EXERCISE AIM: Hand back every line from the beginning of the data below through the line containing "move = (0, depth, 0)", word for word and free of pictures.
·····
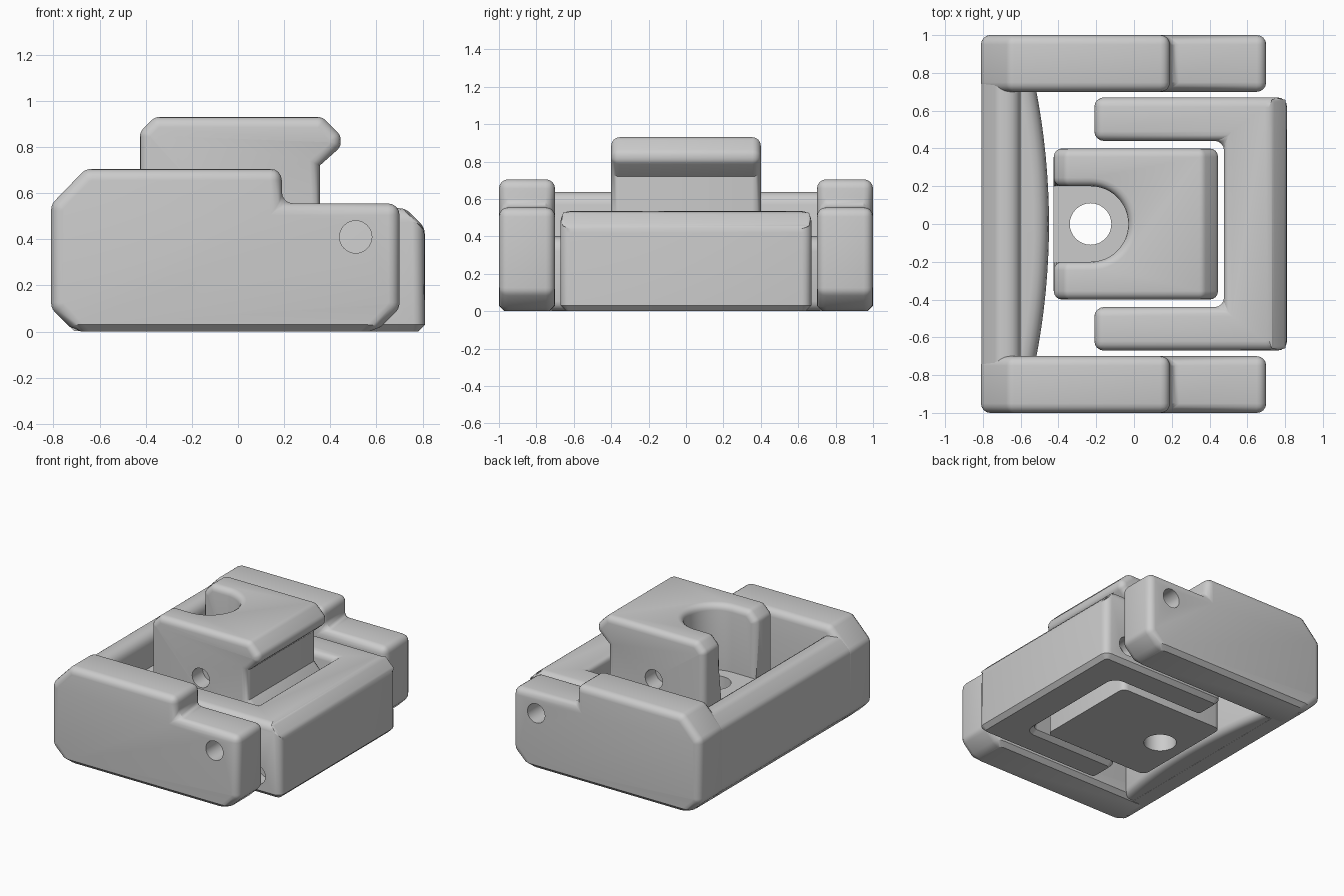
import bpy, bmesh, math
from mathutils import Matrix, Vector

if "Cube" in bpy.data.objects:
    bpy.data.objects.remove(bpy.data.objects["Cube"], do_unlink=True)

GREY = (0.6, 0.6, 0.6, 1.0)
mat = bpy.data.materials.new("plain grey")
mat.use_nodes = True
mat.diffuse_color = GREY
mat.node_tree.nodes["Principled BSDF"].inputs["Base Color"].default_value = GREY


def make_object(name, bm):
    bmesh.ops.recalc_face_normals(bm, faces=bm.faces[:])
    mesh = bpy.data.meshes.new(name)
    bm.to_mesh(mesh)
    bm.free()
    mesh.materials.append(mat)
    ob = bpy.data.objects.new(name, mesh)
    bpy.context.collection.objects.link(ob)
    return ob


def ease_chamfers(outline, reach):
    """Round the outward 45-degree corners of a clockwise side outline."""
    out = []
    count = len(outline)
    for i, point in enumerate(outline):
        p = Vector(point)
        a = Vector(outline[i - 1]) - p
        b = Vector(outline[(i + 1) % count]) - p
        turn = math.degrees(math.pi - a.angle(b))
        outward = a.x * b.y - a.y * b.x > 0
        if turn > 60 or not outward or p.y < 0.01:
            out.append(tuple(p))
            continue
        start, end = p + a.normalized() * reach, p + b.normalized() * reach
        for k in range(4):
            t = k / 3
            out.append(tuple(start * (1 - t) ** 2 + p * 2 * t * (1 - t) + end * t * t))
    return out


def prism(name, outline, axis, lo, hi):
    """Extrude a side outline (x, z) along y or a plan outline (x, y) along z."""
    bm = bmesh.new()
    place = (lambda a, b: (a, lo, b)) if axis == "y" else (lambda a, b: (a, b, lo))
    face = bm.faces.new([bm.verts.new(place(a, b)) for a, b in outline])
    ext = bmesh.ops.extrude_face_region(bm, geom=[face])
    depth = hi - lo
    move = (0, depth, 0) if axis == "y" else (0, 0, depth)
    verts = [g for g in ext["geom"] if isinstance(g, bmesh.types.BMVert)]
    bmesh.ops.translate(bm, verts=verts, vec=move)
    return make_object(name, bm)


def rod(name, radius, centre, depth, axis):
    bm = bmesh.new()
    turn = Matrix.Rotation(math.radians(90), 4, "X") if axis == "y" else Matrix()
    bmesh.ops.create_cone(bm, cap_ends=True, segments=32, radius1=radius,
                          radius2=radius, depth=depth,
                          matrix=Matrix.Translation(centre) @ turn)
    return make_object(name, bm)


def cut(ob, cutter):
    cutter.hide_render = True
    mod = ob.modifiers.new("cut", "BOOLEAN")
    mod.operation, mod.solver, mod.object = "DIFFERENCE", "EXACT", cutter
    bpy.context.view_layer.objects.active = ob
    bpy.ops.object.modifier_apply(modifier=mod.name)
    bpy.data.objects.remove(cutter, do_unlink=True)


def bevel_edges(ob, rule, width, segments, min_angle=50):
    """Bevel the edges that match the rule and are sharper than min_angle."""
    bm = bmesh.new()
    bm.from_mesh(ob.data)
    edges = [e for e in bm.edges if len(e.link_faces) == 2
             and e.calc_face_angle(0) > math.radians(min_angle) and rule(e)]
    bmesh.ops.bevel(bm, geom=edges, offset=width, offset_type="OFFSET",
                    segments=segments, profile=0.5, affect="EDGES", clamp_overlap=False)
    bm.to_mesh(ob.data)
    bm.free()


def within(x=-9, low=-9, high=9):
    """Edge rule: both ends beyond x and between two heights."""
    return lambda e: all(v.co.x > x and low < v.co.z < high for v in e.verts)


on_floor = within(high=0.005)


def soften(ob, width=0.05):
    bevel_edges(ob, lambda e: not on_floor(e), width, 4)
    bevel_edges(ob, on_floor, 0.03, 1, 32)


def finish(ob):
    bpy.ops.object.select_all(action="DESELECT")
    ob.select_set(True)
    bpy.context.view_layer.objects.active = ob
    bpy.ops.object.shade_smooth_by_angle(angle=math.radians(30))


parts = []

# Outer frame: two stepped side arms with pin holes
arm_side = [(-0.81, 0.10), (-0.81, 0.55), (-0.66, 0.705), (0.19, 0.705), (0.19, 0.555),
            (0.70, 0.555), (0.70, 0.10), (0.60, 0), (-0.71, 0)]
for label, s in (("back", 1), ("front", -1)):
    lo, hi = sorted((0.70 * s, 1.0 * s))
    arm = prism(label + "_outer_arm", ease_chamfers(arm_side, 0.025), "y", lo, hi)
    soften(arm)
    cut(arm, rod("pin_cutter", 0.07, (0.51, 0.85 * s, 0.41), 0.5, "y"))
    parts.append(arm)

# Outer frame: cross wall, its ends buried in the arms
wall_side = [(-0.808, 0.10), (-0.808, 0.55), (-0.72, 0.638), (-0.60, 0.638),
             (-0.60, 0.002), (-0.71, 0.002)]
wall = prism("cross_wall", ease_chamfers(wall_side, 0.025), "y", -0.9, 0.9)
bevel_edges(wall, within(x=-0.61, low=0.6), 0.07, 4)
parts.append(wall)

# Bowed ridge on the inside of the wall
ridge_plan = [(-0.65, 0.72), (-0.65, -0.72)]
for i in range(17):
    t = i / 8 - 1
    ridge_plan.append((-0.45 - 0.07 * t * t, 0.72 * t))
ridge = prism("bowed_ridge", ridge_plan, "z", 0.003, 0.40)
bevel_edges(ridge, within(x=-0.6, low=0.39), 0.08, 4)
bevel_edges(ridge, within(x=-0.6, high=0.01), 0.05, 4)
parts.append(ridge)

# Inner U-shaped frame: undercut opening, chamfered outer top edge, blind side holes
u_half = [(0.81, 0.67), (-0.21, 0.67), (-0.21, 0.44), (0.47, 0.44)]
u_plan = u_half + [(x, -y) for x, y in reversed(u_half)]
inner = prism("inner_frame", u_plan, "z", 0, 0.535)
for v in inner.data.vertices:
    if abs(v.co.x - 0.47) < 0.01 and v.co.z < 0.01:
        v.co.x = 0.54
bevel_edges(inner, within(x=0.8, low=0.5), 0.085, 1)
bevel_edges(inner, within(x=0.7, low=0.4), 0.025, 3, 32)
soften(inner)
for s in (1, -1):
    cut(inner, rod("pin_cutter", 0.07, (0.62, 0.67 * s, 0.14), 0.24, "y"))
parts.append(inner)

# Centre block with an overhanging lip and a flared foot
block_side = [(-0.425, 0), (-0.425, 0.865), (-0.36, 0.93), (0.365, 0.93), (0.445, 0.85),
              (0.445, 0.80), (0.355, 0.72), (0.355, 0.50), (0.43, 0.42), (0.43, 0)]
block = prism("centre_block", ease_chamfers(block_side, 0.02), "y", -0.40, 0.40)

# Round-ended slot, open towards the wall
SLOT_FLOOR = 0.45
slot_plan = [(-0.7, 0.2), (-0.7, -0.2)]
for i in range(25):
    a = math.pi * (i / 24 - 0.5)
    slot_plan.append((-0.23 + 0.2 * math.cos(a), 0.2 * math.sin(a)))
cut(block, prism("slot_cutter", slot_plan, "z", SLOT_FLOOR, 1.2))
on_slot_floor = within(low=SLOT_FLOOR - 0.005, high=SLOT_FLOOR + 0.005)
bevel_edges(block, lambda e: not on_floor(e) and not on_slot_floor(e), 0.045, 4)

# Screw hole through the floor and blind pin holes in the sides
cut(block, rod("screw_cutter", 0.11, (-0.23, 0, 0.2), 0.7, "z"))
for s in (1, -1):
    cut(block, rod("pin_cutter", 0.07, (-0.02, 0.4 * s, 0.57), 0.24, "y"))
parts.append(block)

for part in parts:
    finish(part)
·····
SOLUTION FOR THIS EXERCISE:
import bpy, bmesh, math
from mathutils import Matrix, Vector

if "Cube" in bpy.data.objects:
    bpy.data.objects.remove(bpy.data.objects["Cube"], do_unlink=True)

GREY = (0.6, 0.6, 0.6, 1.0)
mat = bpy.data.materials.new("plain grey")
mat.use_nodes = True
mat.diffuse_color = GREY
mat.node_tree.nodes["Principled BSDF"].inputs["Base Color"].default_value = GREY


def make_object(name, bm):
    bmesh.ops.recalc_face_normals(bm, faces=bm.faces[:])
    mesh = bpy.data.meshes.new(name)
    bm.to_mesh(mesh)
    bm.free()
    mesh.materials.append(mat)
    ob = bpy.data.objects.new(name, mesh)
    bpy.context.collection.objects.link(ob)
    return ob


def ease_chamfers(outline, reach):
    """Round the outward 45-degree corners of a clockwise side outline."""
    out = []
    count = len(outline)
    for i, point in enumerate(outline):
        p = Vector(point)
        a = Vector(outline[i - 1]) - p
        b = Vector(outline[(i + 1) % count]) - p
        turn = math.degrees(math.pi - a.angle(b))
        outward = a.x * b.y - a.y * b.x > 0
        if turn > 60 or not outward or p.y < 0.01:
            out.append(tuple(p))
            continue
        start, end = p + a.normalized() * reach, p + b.normalized() * reach
        for k in range(4):
            t = k / 3
            out.append(tuple(start * (1 - t) ** 2 + p * 2 * t * (1 - t) + end * t * t))
    return out


def prism(name, outline, axis, lo, hi):
    """Extrude a side outline (x, z) along y or a plan outline (x, y) along z."""
    bm = bmesh.new()
    place = (lambda a, b: (a, lo, b)) if axis == "y" else (lambda a, b: (a, b, lo))
    face = bm.faces.new([bm.verts.new(place(a, b)) for a, b in outline])
    ext = bmesh.ops.extrude_face_region(bm, geom=[face])
    depth = hi - lo
    move = (0, depth, 0) if axis == "y" else (0, 0, depth)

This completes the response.